Tag Archives: psychiatric care

This morning.

Robert Brady in the Irish Examiner, writes:

I am 19 years old and have spent 15 months in a psychiatric unit in Dublin. I was admitted as an involuntary patient.

There, I received a diagnosis of schizophrenia. I was on my own when I received this news as I was unable to see family due to Covid. To this day, I find it hard to believe. I was told I was extremely unwell.

My path was long and gruesome until medication could be found that was suitable and worked to get me stable. I was told my next step would be intense rehabilitation after being in hospital so long and due to the illness I lost all my skills.

My memory was affected and a referral to one of the only two inpatient rehabilitation centres in Ireland was made by my team.

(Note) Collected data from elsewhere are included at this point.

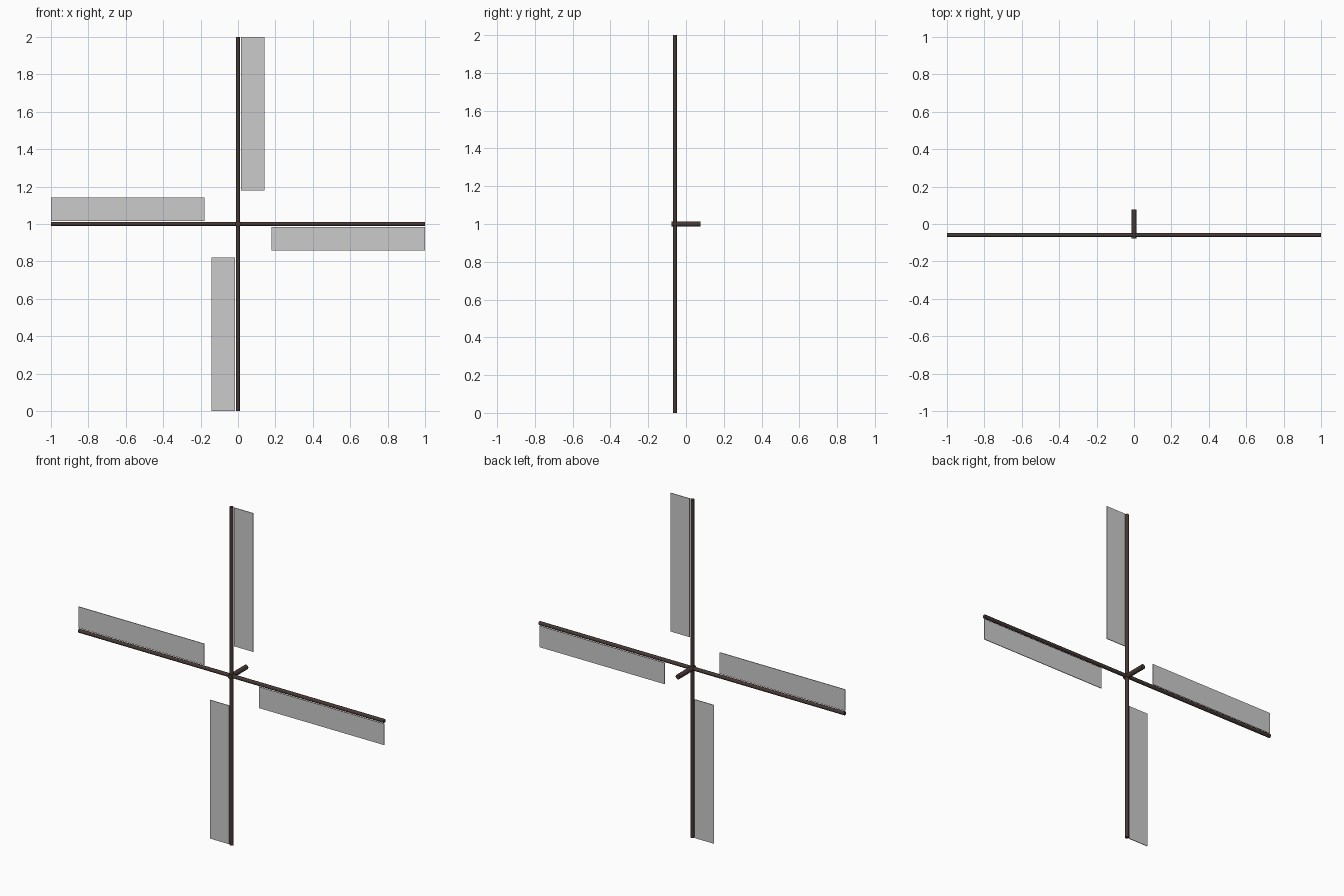
import bpy, math
from mathutils import Matrix, Vector

if "Cube" in bpy.data.objects:
    bpy.data.objects.remove(bpy.data.objects["Cube"])

ARM_Y = -0.059
CENTRE = Vector((0, 0, 1))

wood = bpy.data.materials.new("dark_wood")
wood.diffuse_color = (0.06, 0.04, 0.035, 1)
wood.use_nodes = True
wood.node_tree.nodes["Principled BSDF"].inputs["Base Color"].default_value = wood.diffuse_color


def rod(name, radius, length, loc, rot):
    bpy.ops.mesh.primitive_cylinder_add(vertices=12, radius=radius, depth=length,
                                        location=loc, rotation=rot)
    ob = bpy.context.object
    ob.name = name
    ob.data.materials.append(wood)
    bpy.ops.object.shade_smooth_by_angle(angle=math.radians(40))
    return ob


# axle running front to back
rod("axle", 0.014, 0.154, (0, 0, 1), (math.pi / 2, 0, 0))

# crossed arms
rod("vertical_arm", 0.011, 2.0, (0, ARM_Y, 1), (0, 0, 0))
rod("horizontal_arm", 0.011, 2.0, (0, ARM_Y, 1), (0, math.pi / 2, 0))

# four thin sail panels, turned around the axle
for i in range(4):
    bpy.ops.mesh.primitive_cube_add(size=1)
    sail = bpy.context.object
    sail.name = f"sail_{i + 1}"
    spin = Matrix.Translation(CENTRE) @ Matrix.Rotation(i * math.pi / 2, 4, 'Y')
    shape = Matrix.Translation((0.079, ARM_Y, 0.59)) @ Matrix.Diagonal((0.126, 0.004, 0.82, 1))
    sail.data.transform(spin @ shape)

I was then made a voluntary patient and I awaited my rehabilitation acceptance but bad news came. They refused me as I was not chronic enough in my mental illness for the programme.

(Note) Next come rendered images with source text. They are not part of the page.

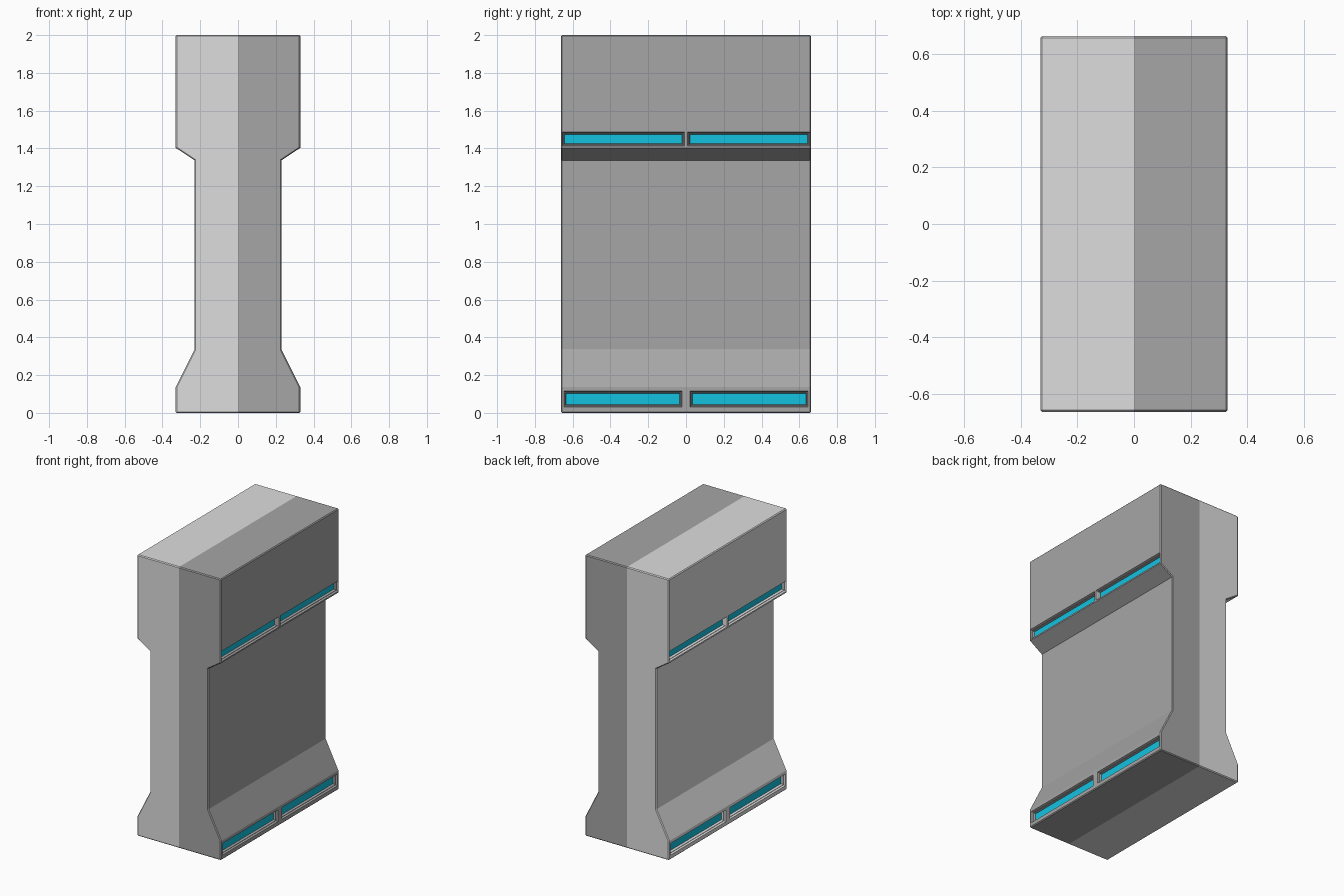
import bpy, bmesh
from mathutils import Vector

cube = bpy.data.objects.get("Cube")
if cube:
    bpy.data.objects.remove(cube, do_unlink=True)

HALF_DEPTH = 0.663
CHAMFER = 0.006


def make_material(name, rgb):
    mat = bpy.data.materials.new(name)
    mat.use_nodes = True
    mat.diffuse_color = (*rgb, 1)
    mat.node_tree.nodes["Principled BSDF"].inputs["Base Color"].default_value = (*rgb, 1)
    return mat


materials = [
    make_material("light grey", (0.73, 0.73, 0.73)),
    make_material("dark grey", (0.38, 0.38, 0.38)),
    make_material("cyan light", (0.007, 0.54, 0.75)),
]

# Pillar profile: wide foot, narrow waist, wide head
half = [(0.33, 0), (0.33, 0.137), (0.23, 0.337),
        (0.23, 1.337), (0.33, 1.403), (0.33, 2)]
outline = half + [(-x, z) for x, z in reversed(half)]

bm = bmesh.new()
cap = bm.faces.new([bm.verts.new((x, -HALF_DEPTH, z)) for x, z in outline])
grown = bmesh.ops.extrude_face_region(bm, geom=[cap])["geom"]
bmesh.ops.translate(bm, vec=(0, 2 * HALF_DEPTH, 0),
                    verts=[g for g in grown if isinstance(g, bmesh.types.BMVert)])
if cap.is_valid and len(bm.faces) == len(outline) + 1:
    bm.faces.new([bm.verts[i] for i in range(len(outline))])
bmesh.ops.recalc_face_normals(bm, faces=bm.faces)

# Fine chamfer round both ends, the top and the bottom
rim = []
for edge in bm.edges:
    a, b = (v.co for v in edge.verts)
    on_end = abs(a.y - b.y) < 0.01
    on_level = a.z == b.z and a.z in (0, 2)
    if on_end or on_level:
        rim.append(edge)
bmesh.ops.bevel(bm, geom=rim, offset=CHAMFER, segments=1, affect='EDGES')

# Split down the middle into a light half and a dark half
bmesh.ops.bisect_plane(bm, geom=bm.verts[:] + bm.edges[:] + bm.faces[:],
                       plane_co=(0, 0, 0), plane_no=(1, 0, 0))
for face in bm.faces:
    face.material_index = 1 if face.calc_center_median().x > 0 else 0


def side_faces(side, low, high):
    """Vertical outer faces of one side between two heights."""
    result = []
    for face in bm.faces:
        c = face.calc_center_median()
        if face.normal.x * side > 0.99 and low < c.z < high and abs(c.x) > 0.32:
            result.append(face)
    return result


def cut_slots(side, face_low, face_high, z0, z1, y0, y1):
    """Two recessed light strips side by side in a vertical face."""
    cuts = [((0, 0, z), (0, 0, 1)) for z in (z0, z1)]
    cuts += [((0, y, 0), (0, 1, 0)) for y in (-y1, -y0, y0, y1)]
    for point, normal in cuts:
        faces = side_faces(side, face_low, face_high)
        edges = {e for f in faces for e in f.edges}
        verts = {v for f in faces for v in f.verts}
        bmesh.ops.bisect_plane(bm, geom=faces + list(edges) + list(verts),
                               plane_co=point, plane_no=normal)
        bm.normal_update()
    slots = [f for f in side_faces(side, z0, z1)
             if y0 < abs(f.calc_center_median().y) < y1]
    # stepped frame with sloping walls, then the lit strip
    for thickness, depth in ((0.005, -0.012), (0.003, 0), (0.004, -0.015)):
        bmesh.ops.inset_individual(bm, faces=slots, thickness=thickness,
                                   depth=depth, use_even_offset=True)
    for face in slots:
        face.material_index = 2
    bm.normal_update()


bm.normal_update()
for side in (1, -1):
    cut_slots(side, 0, 0.137, 0.032, 0.115, 0.022, 0.647)
    cut_slots(side, 1.403, 2, 1.413, 1.486, 0.008, 0.656)

mesh = bpy.data.meshes.new("pillar_body")
bm.to_mesh(mesh)
bm.free()
for mat in materials:
    mesh.materials.append(mat)
body = bpy.data.objects.new("pillar_body", mesh)
bpy.context.collection.objects.link(body)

My illness is lifelong, and my hopes were dashed. I was discharged back to my community. My days are spent lying around my house.

I feel that for young people like me we could be given a chance of a better outcome for our future if we had rehabilitation beds.

I am at lost how to handle this diagnosis I have been given and would like to be in a rehabilitation unit where I could gain independence, living skills, and the tools to help me live the best life possible with my illness.

Robert Brady
Dublin 12

Irish Examiner Letters

Pic: HSE

Cloverhill Prison

Your editorial (July 10th) on the lack of accommodation for forensic psychiatric patients must be welcomed, in so far as any mention is better than none at all.

However, by simultaneously drawing attention to the generic areas of “mental health issues” and “mental health problems”, you manage to fudge (not for the first time in your paper) the core difficulty.

This remains the failure, at the highest level, to prioritise the treatment of patients with severe and enduing mental illness.

Hence the scandal of inadequate State provision for persons who are acutely mentally ill, whether in prison or elsewhere.

The reasons for this failure are many and complex.

However, semantic confusion also plays its part, and it is regrettable to find Ireland’s leading newspaper being so beguiled.

Michael Mulcahy,
Consultant Psychiatrist,
Ballsbridge, Dublin 4.

Acute mental illness services (The Irish Times letters page)